The New York-based United Nations representatives of the International Peace Research Association, or IPRA, who have focused on disarmament, decolonization, and human rights issues, are now beginning their third year of a special focus on student and youth participation in peace, international and U.N.-related affairs. The IPRA U.N. Team, led by IPRA co-Secretary General Matt Meyer and long-time member Frances Peterson, is proud and pleased to welcome back Cyril Obi, program director of the African Peacebuilding Network and the Next General Social Sciences in Africa project of the prestigious Social Science Research Council. Other team members include Alejandro Molina of the Boricua Human Rights Network, Sekou Odinga of the Spirit of Mandela Campaign, and Heidi Boghosian of the A.J. Muste Memorial Institute. We are also excited about new collaborative efforts with the Global Network of Women Peacemakers.

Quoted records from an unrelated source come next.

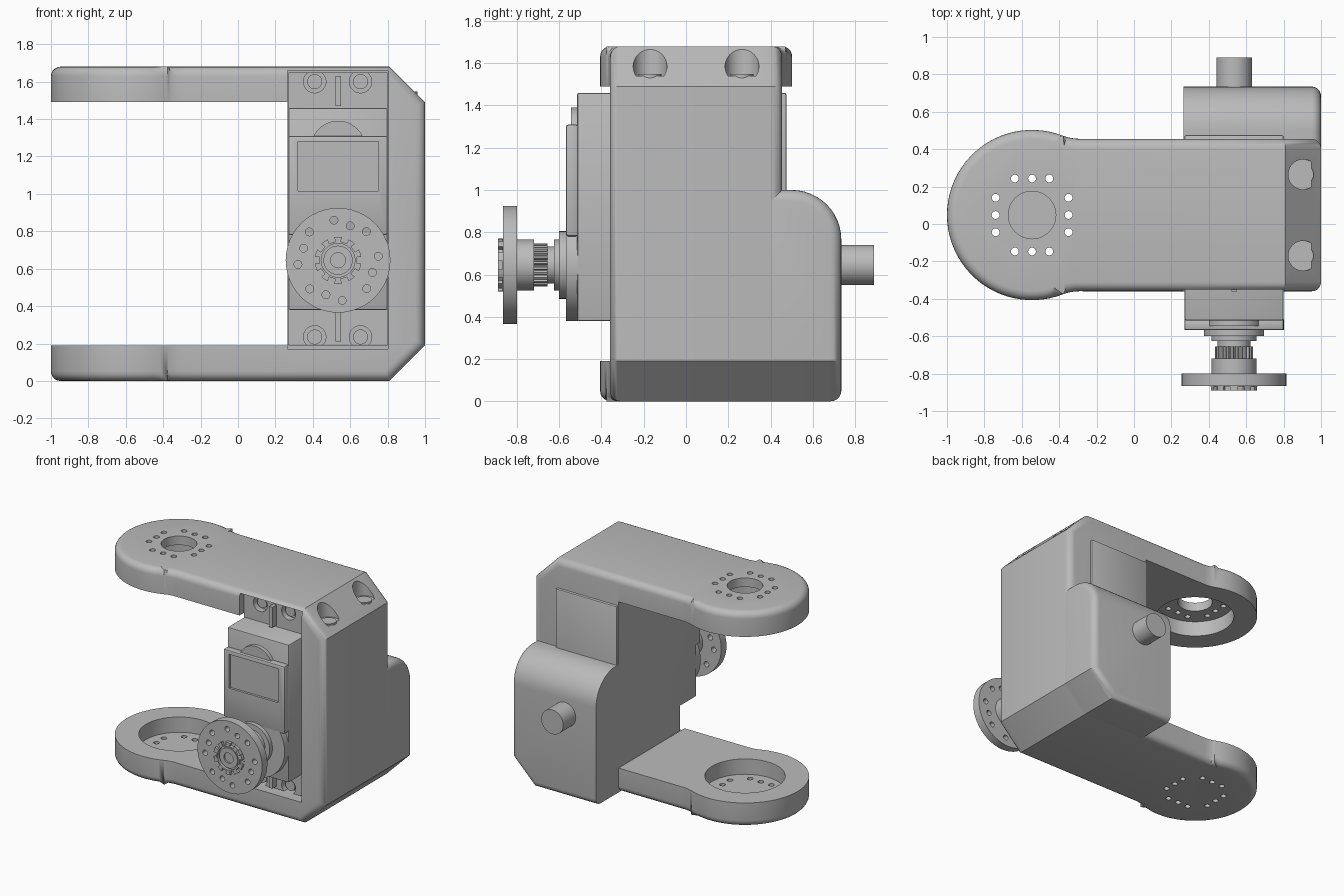
import bpy, bmesh
from math import sin, cos, pi, radians, asin
from mathutils import Vector

cube = bpy.data.objects.get("Cube")
if cube:
    bpy.data.objects.remove(cube, do_unlink=True)

grey = bpy.data.materials.new("plain grey")
grey.use_nodes = True
COL = (0.5, 0.5, 0.5, 1)
grey.diffuse_color = COL
grey.node_tree.nodes["Principled BSDF"].inputs["Base Color"].default_value = COL

SX, SZ = 0.535, 0.645       # output shaft centre
AX, AY = -0.545, 0.048      # arm disc centre
TOP, ARM = 1.68, 0.19       # total height, arm thickness
BACK, FRONT, SIDE = 0.455, -0.36, 0.265


def circle(cx, cy, r, n=48):
    return [(cx + r * cos(2 * pi * i / n), cy + r * sin(2 * pi * i / n)) for i in range(n)]


def rect(a0, a1, b0, b1):
    return [(a0, b0), (a1, b0), (a1, b1), (a0, b1)]


def place(axis, p, d):
    return {"x": (d, p[0], p[1]), "y": (p[0], d, p[1]), "z": (p[0], p[1], d)}[axis]


def prisms(outlines, axis, a, b):
    """Extrude closed 2D outlines along an axis into one bmesh."""
    bm = bmesh.new()
    for pts in outlines:
        lo = [bm.verts.new(place(axis, p, a)) for p in pts]
        hi = [bm.verts.new(place(axis, p, b)) for p in pts]
        bm.faces.new(lo)
        bm.faces.new(hi)
        for i in range(len(pts)):
            j = (i + 1) % len(pts)
            bm.faces.new((lo[i], lo[j], hi[j], hi[i]))
    bmesh.ops.recalc_face_normals(bm, faces=bm.faces)
    return bm


def bevel(bm, rule, size, segs=5):
    edges = [e for e in bm.edges if rule(e.verts[0].co, e.verts[1].co)]
    bmesh.ops.bevel(bm, geom=edges, offset=size, segments=segs, profile=0.5, affect='EDGES')


def build(name, bm, cuts=()):
    """Make an object, subtract the cutters, shade it."""
    me = bpy.data.meshes.new(name)
    bm.to_mesh(me)
    bm.free()
    me.materials.append(grey)
    ob = bpy.data.objects.new(name, me)
    bpy.context.collection.objects.link(ob)
    bpy.ops.object.select_all(action='DESELECT')
    bpy.context.view_layer.objects.active = ob
    ob.select_set(True)
    for c in cuts:
        cutter = build("cutter", c)
        bpy.context.view_layer.objects.active = ob
        m = ob.modifiers.new("cut", 'BOOLEAN')
        m.operation, m.solver, m.object = 'DIFFERENCE', 'EXACT', cutter
        bpy.ops.object.modifier_apply(modifier=m.name)
        bpy.data.objects.remove(cutter, do_unlink=True)
    bpy.ops.object.select_all(action='DESELECT')
    ob.select_set(True)
    bpy.ops.object.shade_smooth_by_angle(angle=radians(32))
    return ob


def box(name, x, y, z, soft=0, cuts=()):
    bm = prisms([rect(*x, *z)], "y", *y)
    if soft:
        bevel(bm, lambda a, b: True, soft, 2)
    return build(name, bm, cuts)


def disc(name, r, y0, y1, cuts=()):
    return build(name, prisms([circle(SX, SZ, r)], "y", y0, y1), cuts)


def screw_pattern(cx, cy, turn=0):
    """Four rows of three small holes on the sides of a square."""
    out = []
    for k in range(4):
        t = k * pi / 2 + turn
        for s in (-0.092, 0, 0.092):
            out.append(circle(cx + 0.195 * cos(t) - s * sin(t),
                              cy + 0.195 * sin(t) + s * cos(t), 0.021, 16))
    return out


# Arms: round-ended plates with a horn recess on the inner side
def arm(name, outer, inner, through):
    half, r = (BACK - FRONT) / 2, 0.455
    t0 = asin(half / r)
    pts = [(AX + r * cos(t), AY + r * sin(t))
           for t in (t0 + (2 * pi - 2 * t0) * i / 48 for i in range(49))]
    neck = pts[0][0]
    bm = prisms([pts + [(SIDE, FRONT), (SIDE, BACK)]], "z", inner, outer)
    bevel(bm, lambda a, b: abs(a.z - b.z) > 0.1 and abs(a.x - neck) < 0.001
          and abs(b.x - neck) < 0.001, 0.05, 4)
    bevel(bm, lambda a, b: abs(a.z - outer) < 0.001 and abs(b.z - outer) < 0.001
          and not (a.x > 0.2 and b.x > 0.2), 0.05)
    s = 1 if outer > inner else -1
    cuts = [prisms([circle(AX, AY, 0.285, 64)], "z", inner - s * 0.05, inner + s * 0.12),
            prisms(screw_pattern(AX, AY), "z", inner - 0.3, inner + 0.3)]
    if through:
        cuts.append(prisms([circle(AX, AY, 0.127)], "z", inner - 0.3, inner + 0.3))
    return build(name, bm, cuts)


arm("upper_arm", TOP, TOP - ARM, True)
arm("lower_arm", 0, ARM, False)

# Upright housing with chamfered corners, motor pocket and screw wells
outline = [(SIDE, 0), (0.81, 0), (1, ARM), (1, TOP - ARM), (0.81, TOP), (SIDE, TOP)]
bm = prisms([outline], "y", FRONT, BACK)
bevel(bm, lambda a, b: abs(a.y - b.y) < 0.01 and not (a.x < 0.3 and b.x < 0.3), 0.05)
wells = prisms([circle(0.905, y, 0.08) for y in (-0.17, 0.265)], "z", 1.54, 1.8)
pocket = prisms([rect(0.2, 0.803, 0.17, 1.66)], "y", -0.5, -0.2)
build("housing", bm, [pocket, wells])
for y in (-0.17, 0.265):
    build("well_screw", prisms([circle(0.905, y, 0.055, 32)], "z", 1.53, 1.548))

# Rear box: rounded top, chamfered lower side
RY, R = 0.735, 0.235
arc = [(RY - R + R * cos(t), 1 - R + R * sin(t)) for t in (pi / 2 * i / 12 for i in range(13))]
bm = prisms([[(BACK - 0.05, 0), (RY, 0)] + arc + [(BACK - 0.05, 1)]], "x", SIDE, 1)
bmesh.ops.bisect_plane(bm, geom=bm.verts[:] + bm.edges[:] + bm.faces[:], dist=1e-5,
                       plane_co=(1, 0, ARM), plane_no=(1, 0, -1), clear_outer=True)
bmesh.ops.holes_fill(bm, edges=[e for e in bm.edges if e.is_boundary])
bmesh.ops.recalc_face_normals(bm, faces=bm.faces)


def rear_rule(a, b):
    if a.x > 0.99 and b.x > 0.99 and a.z > 0.7 and b.z > 0.7:
        return abs(a.y - b.y) > 1e-4
    flat = a.z > 0.7 and b.z > 0.7
    left = a.x < 0.3 and b.x < 0.3
    return a.y > RY - 0.001 and b.y > RY - 0.001 and not flat and not left


bevel(bm, rear_rule, 0.05)
build("rear_box", bm)
disc("rear_peg", 0.095, 0.7, 0.89)

# Motor case with mounting ears
MX = (SIDE + 0.004, 0.8)
box("motor_case", MX, (-0.515, 0.475), (0.38, 1.46), 0.01)
for name, z0, z1, zs in (("upper_ear", 1.45, 1.65, 1.6), ("lower_ear", 0.19, 0.39, 0.235)):
    spots = [0.41, 0.655]
    rings = prisms([circle(x, zs, 0.06, 32) for x in spots], "y", -0.4, -0.26)
    box(name, MX, (-0.31, -0.19), (z0, z1), 0, [rings])
    build(name + "_screws", prisms([circle(x, zs, 0.04, 32) for x in spots], "y", -0.29, -0.25))
    box(name + "_rib", (0.52, 0.55), (-0.36, -0.3), (z0 + 0.02, z1 - 0.02))

# Front cover: label panel, round gear boss and crown
label = prisms([rect(0.32, 0.75, 1.015, 1.28)], "y", -0.6, -0.55)
box("front_cover", MX, (-0.568, -0.51), (0.78, 1.31), 0.012, [label])
disc("gear_boss", 0.266, -0.567, -0.51)
build("cover_crown", prisms([circle(SX, 1.245, 0.146)], "y", -0.545, -0.51))

# Output shaft with a splined section
disc("shaft_base", 0.16, -0.6, -0.56)
disc("shaft_collar", 0.12, -0.625, -0.6)
disc("shaft_core", 0.088, -0.74, -0.62)
teeth = [(SX + r * cos(t), SZ + r * sin(t))
         for k in range(24)
         for r, t in ((0.088, k * pi / 12), (0.102, k * pi / 12 + 0.06),
                      (0.102, k * pi / 12 + 0.16), (0.088, k * pi / 12 + 0.22))]
build("shaft_spline", prisms([teeth], "y", -0.72, -0.655))
disc("horn_hub", 0.12, -0.81, -0.72)

# Horn disc with screw holes, notched crown and centre screw
disc("horn_disc", 0.28, -0.865, -0.8,
     [prisms(screw_pattern(SX, SZ, radians(-19.4)), "y", -1, -0.7)])
notches = []
for k in range(10):
    u = Vector((cos(k * pi / 5), sin(k * pi / 5)))
    v = Vector((-u.y, u.x)) * 0.018
    c = Vector((SX, SZ))
    notches.append([tuple(c + u * r + v * s) for r, s in ((0.1, -1), (0.15, -1), (0.15, 1), (0.1, 1))])
disc("horn_crown", 0.125, -0.89, -0.86,
     [prisms([circle(SX, SZ, 0.09)], "y", -0.95, -0.868), prisms(notches, "y", -0.95, -0.868)])
disc("centre_screw", 0.078, -0.882, -0.86, [prisms([circle(SX, SZ, 0.04)], "y", -0.95, -0.87)])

The youth focus of the U.N. team centers on spotlighting young peace scholars, who receive support and educational enrichment in their efforts as undergraduates, graduate student and community activists. The 2018 inaugural group included a visit to the U.N. headquarters in New York, and a lunch featuring presentations from recent George Mason Ph.D graduate Sixte Vigny Nimuraba of Burundi, and from IPRA former Main Representative Emily Welty, who was part of the core team of 2017 Nobel Peace Prize recipients from the International Campaign to Abolish Nuclear Weapons. Welty continues to work closely with us, mainly now as a U.N. representative of the World Council of Churches. In 2019, the youth spotlight included students from Mount Holyoke, Temple University, Rutgers, Miami University and others.

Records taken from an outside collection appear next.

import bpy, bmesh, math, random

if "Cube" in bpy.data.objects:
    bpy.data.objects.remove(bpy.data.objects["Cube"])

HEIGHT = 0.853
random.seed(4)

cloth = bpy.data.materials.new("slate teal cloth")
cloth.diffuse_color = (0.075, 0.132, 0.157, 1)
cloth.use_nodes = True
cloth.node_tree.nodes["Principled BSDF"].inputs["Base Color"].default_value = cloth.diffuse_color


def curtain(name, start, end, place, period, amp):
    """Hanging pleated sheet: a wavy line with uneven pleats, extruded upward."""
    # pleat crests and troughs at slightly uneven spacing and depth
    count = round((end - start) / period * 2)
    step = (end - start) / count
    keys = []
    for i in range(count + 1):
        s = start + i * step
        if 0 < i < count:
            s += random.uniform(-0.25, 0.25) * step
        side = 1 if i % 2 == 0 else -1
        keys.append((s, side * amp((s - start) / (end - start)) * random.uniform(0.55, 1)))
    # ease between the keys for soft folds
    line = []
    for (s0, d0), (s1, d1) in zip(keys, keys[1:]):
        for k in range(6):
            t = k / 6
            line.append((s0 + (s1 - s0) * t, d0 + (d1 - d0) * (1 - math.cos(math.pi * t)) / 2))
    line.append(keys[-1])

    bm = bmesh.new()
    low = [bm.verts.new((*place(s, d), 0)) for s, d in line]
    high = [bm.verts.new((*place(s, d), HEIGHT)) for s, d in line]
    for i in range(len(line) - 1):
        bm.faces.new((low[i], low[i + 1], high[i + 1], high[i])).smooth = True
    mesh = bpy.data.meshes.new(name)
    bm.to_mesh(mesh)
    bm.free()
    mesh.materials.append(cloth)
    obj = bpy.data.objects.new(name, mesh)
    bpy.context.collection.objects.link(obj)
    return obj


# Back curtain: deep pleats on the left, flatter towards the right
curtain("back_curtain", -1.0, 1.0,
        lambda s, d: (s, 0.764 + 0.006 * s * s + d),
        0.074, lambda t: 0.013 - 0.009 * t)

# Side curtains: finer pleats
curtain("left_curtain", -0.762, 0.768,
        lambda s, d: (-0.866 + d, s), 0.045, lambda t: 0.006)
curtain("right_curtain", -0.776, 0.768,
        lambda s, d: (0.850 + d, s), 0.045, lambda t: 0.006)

One special event of the 2018-2019 academic year was a collaboration between the IPRA U.N. Team and the University of Massachusetts/Amherst Resistance Studies Initiative. A multi-generational gathering of indigenous scholars, students and peacemakers came together to share experiences, discuss best practices, and think strategically about the future.
Those in attendance included international figures, such as Brian Moskwetah Weedan, a Wampanoag Mashpee tribal council member, Aquinnah youth coordinator, and advisor to the United National Indian Tribal Youth executive committee. Local and regional youth were also represented, such as Mashpee 2019 Pow-wow Princess Daycia Frye, Abigail Peters, and Nia Holley of the Nipmuc Nation. Another participant — poet Margo Tamez — was keynote speaker at the 2019 conference of the Peace and Justice Studies Association in Canada. As noted by the indigenous peoples from across the hemisphere and planet, “Peace requires resistance, and resistance has, can, and must take many different forms.”

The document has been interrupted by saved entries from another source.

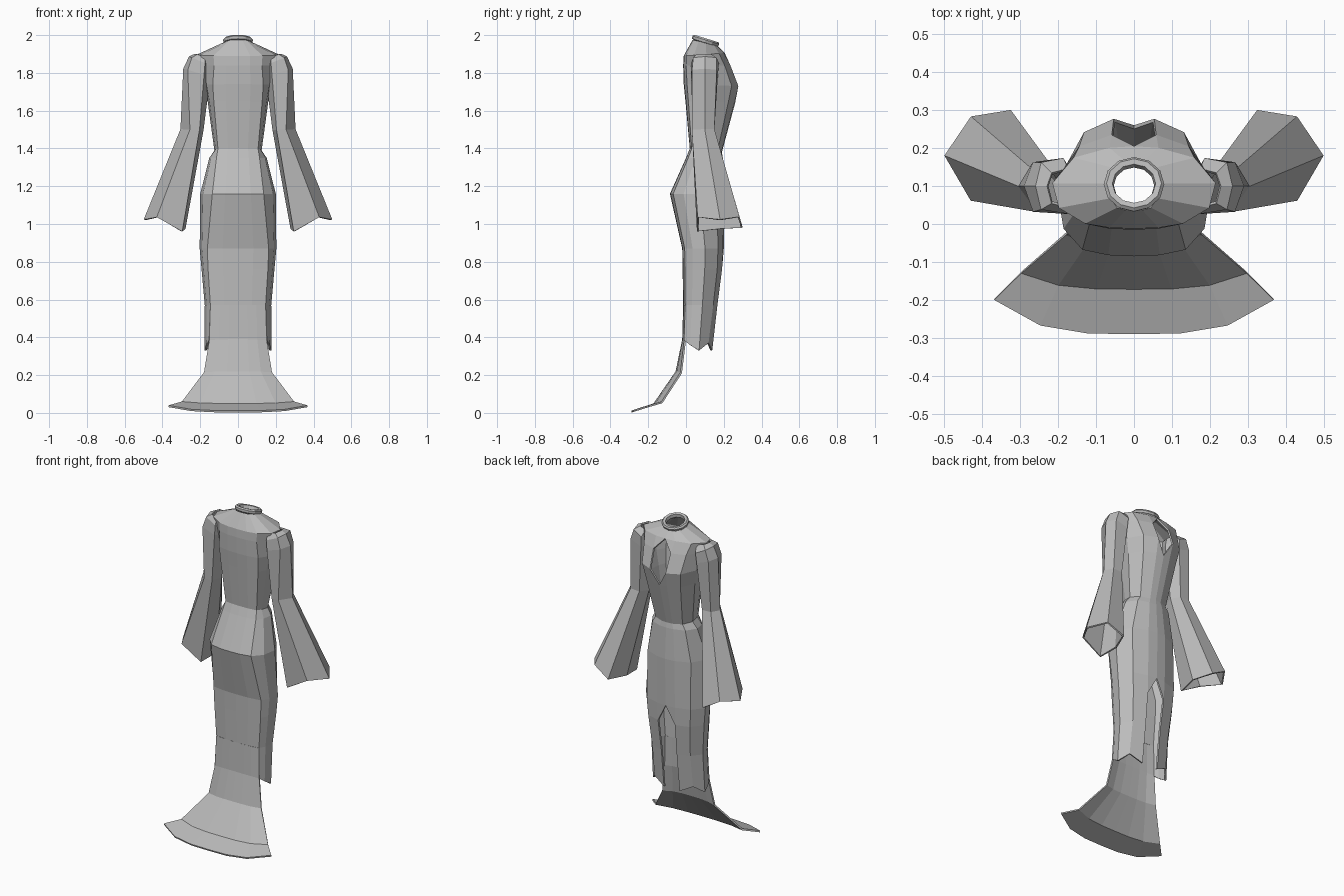
import bpy
import math

grey = bpy.data.materials.new("light_grey_cloth")
grey.diffuse_color = (0.5, 0.5, 0.5, 1)


def make(name, verts, faces, thickness=0.01):
    """Half of a cloth part, mirrored across x and given thickness."""
    used = sorted({i for f in faces for i in f})
    remap = {old: new for new, old in enumerate(used)}
    mesh = bpy.data.meshes.new(name)
    mesh.from_pydata([verts[i] for i in used], [],
                     [[remap[i] for i in f] for f in faces])
    mesh.materials.append(grey)
    ob = bpy.data.objects.new(name, mesh)
    bpy.context.collection.objects.link(ob)
    ob.modifiers.new("mirror", 'MIRROR').merge_threshold = 0.0005
    if thickness:
        sol = ob.modifiers.new("cloth", 'SOLIDIFY')
        sol.thickness = thickness
        sol.offset = -1
    return ob


def loft(rows, closed=False):
    """Points and quads joining rows of equal length, listed top to bottom."""
    n = len(rows[0])
    verts = [p for row in rows for p in row]
    faces = []
    for r in range(len(rows) - 1):
        for c in range(n if closed else n - 1):
            d = (c + 1) % n
            faces.append((r * n + c, (r + 1) * n + c, (r + 1) * n + d, r * n + d))
    return verts, faces


def half_ring(z0, z1, w, y0, y1, f):
    """Half cross-section from the -y centre round to the +y centre."""
    cols = ((0, 0), (f * 0.5, 0.01), (f, 0.06), (0.86 + 0.1 * f, 0.25),
            (1, 0.55), (0.74, 0.86), (0.3, 0.98), (0, 1))
    return [(w * a, y0 + (y1 - y0) * t, z0 + (z1 - z0) * t) for a, t in cols]


# Gown: z at -y side, z at +y side, half width, y limits, flat-panel fraction
rings = [
    (1.975, 1.945, 0.068, 0.035, 0.165, 0.65),
    (1.89, 1.905, 0.215, -0.012, 0.205, 0.6),
    (1.84, 1.84, 0.195, -0.015, 0.24, 0.65),
    (1.74, 1.73, 0.178, -0.012, 0.283, 0.75),
    (1.65, 1.64, 0.16, -0.003, 0.26, 0.8),
    (1.40, 1.38, 0.125, 0.02, 0.19, 0.85),
    (1.35, 1.35, 0.152, 0.0, 0.195, 0.75),
    (1.16, 1.16, 0.2, -0.085, 0.205, 0.68),
    (0.87, 0.87, 0.203, -0.02, 0.2, 0.8),
    (0.76, 0.76, 0.193, -0.018, 0.195, 0.82),
    (0.57, 0.57, 0.176, -0.015, 0.17, 0.83),
    (0.36, 0.36, 0.178, -0.02, 0.142, 0.86),
]
rows = [half_ring(*r) for r in rings]
hem = (0.36, 0.36, 0.385, 0.36, 0.33, 0.37, 0.33, 0.36)
rows[-1] = [(x, y, z) for (x, y, _), z in zip(rows[-1], hem)]
verts, quads = loft(rows)
faces = []
for i, q in enumerate(quads):
    row, col = divmod(i, 7)
    a, b, c, d = q
    if col == 6 and row in (1, 8):          # top of keyhole and of slit
        faces.append((a, b, d))
    elif col == 6 and row == 3:             # bottom of keyhole
        faces.append((a, b, c))
    elif col == 6 and row in (2, 9, 10):    # keyhole and slit openings
        continue
    elif col < 2 and row == 10:             # train continues here
        continue
    else:
        faces.append(q)
make("gown_body", verts, faces)

# Train: (x, y, z) at centre and at edge for each row
train = []
for yc, zc, xe, ye, ze in ((-0.015, 0.57, 0.146, -0.004, 0.57),
                           (-0.02, 0.39, 0.152, -0.01, 0.385),
                           (-0.055, 0.22, 0.18, -0.03, 0.215),
                           (-0.172, 0.05, 0.297, -0.13, 0.06),
                           (-0.29, 0.012, 0.368, -0.2, 0.04)):
    train.append([(xe * t, yc + (ye - yc) * k, zc + (ze - zc) * k)
                  for t, k in ((0, 0), (0.33, 0.02), (0.67, 0.25), (1, 1))])
make("train", *loft(train))

# Bell sleeve: six-sided rings from shoulder to cuff
sleeve = [
    [(0.225, 0.1, 1.892), (0.215, 0.13, 1.89), (0.18, 0.14, 1.885),
     (0.165, 0.1, 1.875), (0.18, 0.05, 1.885), (0.215, 0.06, 1.89)],
    [(0.252, 0.1, 1.88), (0.24, 0.155, 1.875), (0.19, 0.165, 1.85),
     (0.155, 0.1, 1.83), (0.18, 0.035, 1.85), (0.24, 0.045, 1.875)],
    [(0.28, 0.1, 1.82), (0.26, 0.155, 1.815), (0.195, 0.16, 1.79),
     (0.158, 0.1, 1.77), (0.185, 0.035, 1.79), (0.26, 0.04, 1.815)],
    [(0.295, 0.1, 1.5), (0.27, 0.142, 1.5), (0.22, 0.142, 1.5),
     (0.192, 0.1, 1.5), (0.21, 0.045, 1.5), (0.25, 0.04, 1.5)],
    [(0.49, 0.18, 1.02), (0.425, 0.275, 1.035), (0.33, 0.292, 0.98),
     (0.288, 0.18, 0.975), (0.302, 0.065, 0.962), (0.425, 0.07, 1.035)],
]
verts, faces = loft(sleeve, closed=True)
make("sleeves", verts, [f[::-1] for f in faces])

# Collar: thick tilted band round the neck
collar = []
for k, lift in ((0.8, -0.014), (1.0, -0.008), (1.05, 0.006), (0.95, 0.014),
                (0.75, 0.012), (0.7, -0.006), (0.8, -0.014)):
    row = []
    for i in range(7):
        a = math.pi * i / 6
        t = -math.cos(a) * k
        row.append((0.076 * k * math.sin(a) if 0 < i < 6 else 0,
                    0.103 + 0.068 * t + lift * 0.3, 1.968 - 0.021 * t + lift))
    collar.append(row)
verts, faces = loft(collar)
make("collar", verts, [f[::-1] for f in faces], 0)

Founded in 1964 to advance research on the conditions of peace and the causes of war and violence — with five regional associations covering every corner of the planet — the International Peace Research Association (IPRA) is the world’s most established multi-disciplinary professional organization in the field of peace, human rights and conflict studies.
Waging Nonviolence partners with other organizations and publishes their work.